Business Columns & Blogs

Here are some things you won’t see this year

Making predictions about the new year is so cliche. We prefer to speculate about what won’t happen, to alert you to the headlines you won’t be seeing over stories you won’t be reading in 2012.

“Voters Wish Campaign Was Longer”: For those of you a bit under the weather this morning, let us add to your misery. The seemingly endless campaign is barely getting started. Not a single vote that means anything has yet been cast. We have 10 full months to go, and when the day after the election finally gets here we can immediately start in on the 2014 and 2016 races.

“Administration, Congress Cut Deficit, Address Looming Debt Crisis”: Read the item above. It’s an election year. How likely do you think it is that one side, or both, will renounce their positions and agree to what the other side is proposing?

You also won’t be reading any hand-wringing, at least not in this space, about how awful it is that nothing is getting done. For the long run, that’s a problem. For the short term, however, repeat after us: Gridlock is good. Inaction works. Stalemate is your friend – at least when compared with what you get when Congress and the president do rouse themselves and Do Something.

“Housing Prices Surge As Foreclosures Tumble”: We’d really like to tell you that the housing market will do better than stabilize, because the implications of relative health in that sector affect so many individuals, families, companies, industries and regions. But saying that the housing market will look a lot better in 2012 still appears to be a reach. Foreclosures may slow, prices may level off, a few modest building projects may actually launch, but there’s just too much economic squishiness. Such has been the length, breadth and depth of the housing sector’s recession that “it’s not getting worse” counts as optimism.

“Boeing Flies Through 2012 With No Concerns”: Darn the Machinists union for depriving us of planeloads of stories about a strike. Never mind, we can always find something to worry about: The search for workers, competition from China, increasing production without snarling the line, getting the 737 Max designed and built on time, cuts in federal spending on defense, the financial health of those airlines that have flooded Boeing with orders. There, that should keep us sufficiently nervous for the balance of this year.
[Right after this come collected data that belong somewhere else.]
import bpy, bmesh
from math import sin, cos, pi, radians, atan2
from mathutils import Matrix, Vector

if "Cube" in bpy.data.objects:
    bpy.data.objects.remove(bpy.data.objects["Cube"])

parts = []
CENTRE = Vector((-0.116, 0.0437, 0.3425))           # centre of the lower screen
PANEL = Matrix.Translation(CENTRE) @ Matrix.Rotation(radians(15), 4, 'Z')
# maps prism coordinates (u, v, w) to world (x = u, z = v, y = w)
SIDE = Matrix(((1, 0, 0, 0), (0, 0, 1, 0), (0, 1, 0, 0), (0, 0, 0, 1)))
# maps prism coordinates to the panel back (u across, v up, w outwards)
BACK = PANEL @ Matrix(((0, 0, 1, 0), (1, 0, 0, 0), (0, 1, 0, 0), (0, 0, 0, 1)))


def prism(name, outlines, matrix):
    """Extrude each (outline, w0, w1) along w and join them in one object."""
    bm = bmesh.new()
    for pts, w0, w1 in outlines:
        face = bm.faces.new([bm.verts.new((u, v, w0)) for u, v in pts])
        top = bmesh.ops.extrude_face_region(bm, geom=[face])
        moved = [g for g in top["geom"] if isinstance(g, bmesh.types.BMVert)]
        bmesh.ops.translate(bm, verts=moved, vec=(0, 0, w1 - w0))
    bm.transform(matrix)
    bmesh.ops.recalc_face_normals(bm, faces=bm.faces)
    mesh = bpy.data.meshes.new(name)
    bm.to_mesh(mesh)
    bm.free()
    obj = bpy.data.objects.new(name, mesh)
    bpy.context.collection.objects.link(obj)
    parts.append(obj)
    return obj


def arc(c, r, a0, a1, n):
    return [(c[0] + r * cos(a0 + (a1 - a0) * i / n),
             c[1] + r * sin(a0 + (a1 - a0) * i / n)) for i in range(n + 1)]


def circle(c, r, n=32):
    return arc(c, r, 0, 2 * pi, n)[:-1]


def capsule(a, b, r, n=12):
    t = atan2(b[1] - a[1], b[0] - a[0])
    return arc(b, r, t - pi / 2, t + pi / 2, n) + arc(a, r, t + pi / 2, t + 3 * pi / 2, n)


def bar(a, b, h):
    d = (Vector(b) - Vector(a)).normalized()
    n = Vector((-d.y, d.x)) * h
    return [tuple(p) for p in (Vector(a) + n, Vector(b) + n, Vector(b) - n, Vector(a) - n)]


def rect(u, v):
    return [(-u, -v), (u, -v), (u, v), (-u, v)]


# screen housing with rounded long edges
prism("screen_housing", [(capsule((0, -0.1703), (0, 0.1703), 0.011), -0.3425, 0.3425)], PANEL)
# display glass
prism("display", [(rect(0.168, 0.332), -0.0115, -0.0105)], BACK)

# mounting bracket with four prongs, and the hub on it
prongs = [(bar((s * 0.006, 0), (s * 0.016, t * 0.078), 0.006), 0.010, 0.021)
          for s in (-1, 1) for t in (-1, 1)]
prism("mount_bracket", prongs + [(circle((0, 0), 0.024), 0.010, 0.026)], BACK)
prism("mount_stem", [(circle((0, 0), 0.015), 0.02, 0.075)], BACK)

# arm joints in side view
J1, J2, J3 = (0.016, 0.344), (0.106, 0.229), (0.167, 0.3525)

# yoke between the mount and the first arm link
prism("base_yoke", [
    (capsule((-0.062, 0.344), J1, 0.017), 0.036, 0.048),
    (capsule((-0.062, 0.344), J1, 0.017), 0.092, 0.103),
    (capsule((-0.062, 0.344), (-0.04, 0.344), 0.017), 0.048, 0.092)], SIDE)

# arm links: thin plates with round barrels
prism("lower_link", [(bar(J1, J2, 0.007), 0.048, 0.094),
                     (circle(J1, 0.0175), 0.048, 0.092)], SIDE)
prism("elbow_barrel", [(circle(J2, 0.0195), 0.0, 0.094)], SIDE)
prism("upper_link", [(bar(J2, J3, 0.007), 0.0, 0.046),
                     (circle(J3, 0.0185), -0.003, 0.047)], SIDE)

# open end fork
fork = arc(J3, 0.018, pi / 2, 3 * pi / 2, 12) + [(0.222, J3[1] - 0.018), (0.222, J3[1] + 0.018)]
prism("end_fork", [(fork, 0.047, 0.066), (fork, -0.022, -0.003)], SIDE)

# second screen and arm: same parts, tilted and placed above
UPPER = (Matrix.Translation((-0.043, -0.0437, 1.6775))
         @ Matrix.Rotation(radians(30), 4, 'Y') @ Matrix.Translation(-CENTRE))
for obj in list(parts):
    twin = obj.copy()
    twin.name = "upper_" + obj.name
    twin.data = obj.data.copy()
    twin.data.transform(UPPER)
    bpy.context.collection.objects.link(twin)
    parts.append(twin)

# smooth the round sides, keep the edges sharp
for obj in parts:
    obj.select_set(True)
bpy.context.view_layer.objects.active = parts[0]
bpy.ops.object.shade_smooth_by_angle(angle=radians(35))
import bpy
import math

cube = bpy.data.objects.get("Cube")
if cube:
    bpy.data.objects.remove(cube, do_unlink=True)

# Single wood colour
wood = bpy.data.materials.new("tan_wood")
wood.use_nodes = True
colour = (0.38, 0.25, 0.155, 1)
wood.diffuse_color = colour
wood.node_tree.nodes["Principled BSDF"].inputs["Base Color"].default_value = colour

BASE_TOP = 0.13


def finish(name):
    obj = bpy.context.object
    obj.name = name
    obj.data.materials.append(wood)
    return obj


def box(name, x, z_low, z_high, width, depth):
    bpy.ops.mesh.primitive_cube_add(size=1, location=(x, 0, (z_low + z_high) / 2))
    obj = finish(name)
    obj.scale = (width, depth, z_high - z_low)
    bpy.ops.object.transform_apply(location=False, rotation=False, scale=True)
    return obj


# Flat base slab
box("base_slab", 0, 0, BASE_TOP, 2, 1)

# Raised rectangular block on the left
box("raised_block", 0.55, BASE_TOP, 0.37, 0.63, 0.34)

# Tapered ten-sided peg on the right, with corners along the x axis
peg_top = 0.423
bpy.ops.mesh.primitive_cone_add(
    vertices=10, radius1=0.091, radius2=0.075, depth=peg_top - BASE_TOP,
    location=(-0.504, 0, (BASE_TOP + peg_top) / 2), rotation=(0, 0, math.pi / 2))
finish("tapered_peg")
“Amazon Passes Up Entry Into New Sector”: How quaint to think of Amazon as a book, CD and DVD retailer. It’s a rare product or service that Amazon isn’t poking or prodding at to see if it can elbow its way into.

“New Apple Product Introduced With No Customer Lines, Lackluster Reviews”: Not that it’s happened within recent memory, but even Apple has to come up with a clunker, right?

“China Exports To U.S., Raw Material Imports Dry Up”: Call this one a bit of good news for West Coast ports, at least. For all the chatter about how much longer the China boom can continue, the bigger issue is whether China can afford in social and political terms not to keep it going.

“Tacoma Skips Unveiling Of Economic Plan: No Conference Planned”: What would a year in Tacoma be without a bushel of ideas (including some from this quarter) for reviving its economy, and a conference or three on the need for such ideas? Of greater interest will be seeing whether anyone is working on the ideas that have been offered, and what they’re accomplishing.

Now, on with the job of finding and writing the stories you will be reading.

Bill Virgin is editor and publisher of Washington Manufacturing Alert and Pacific Northwest Rail News. He can be reached at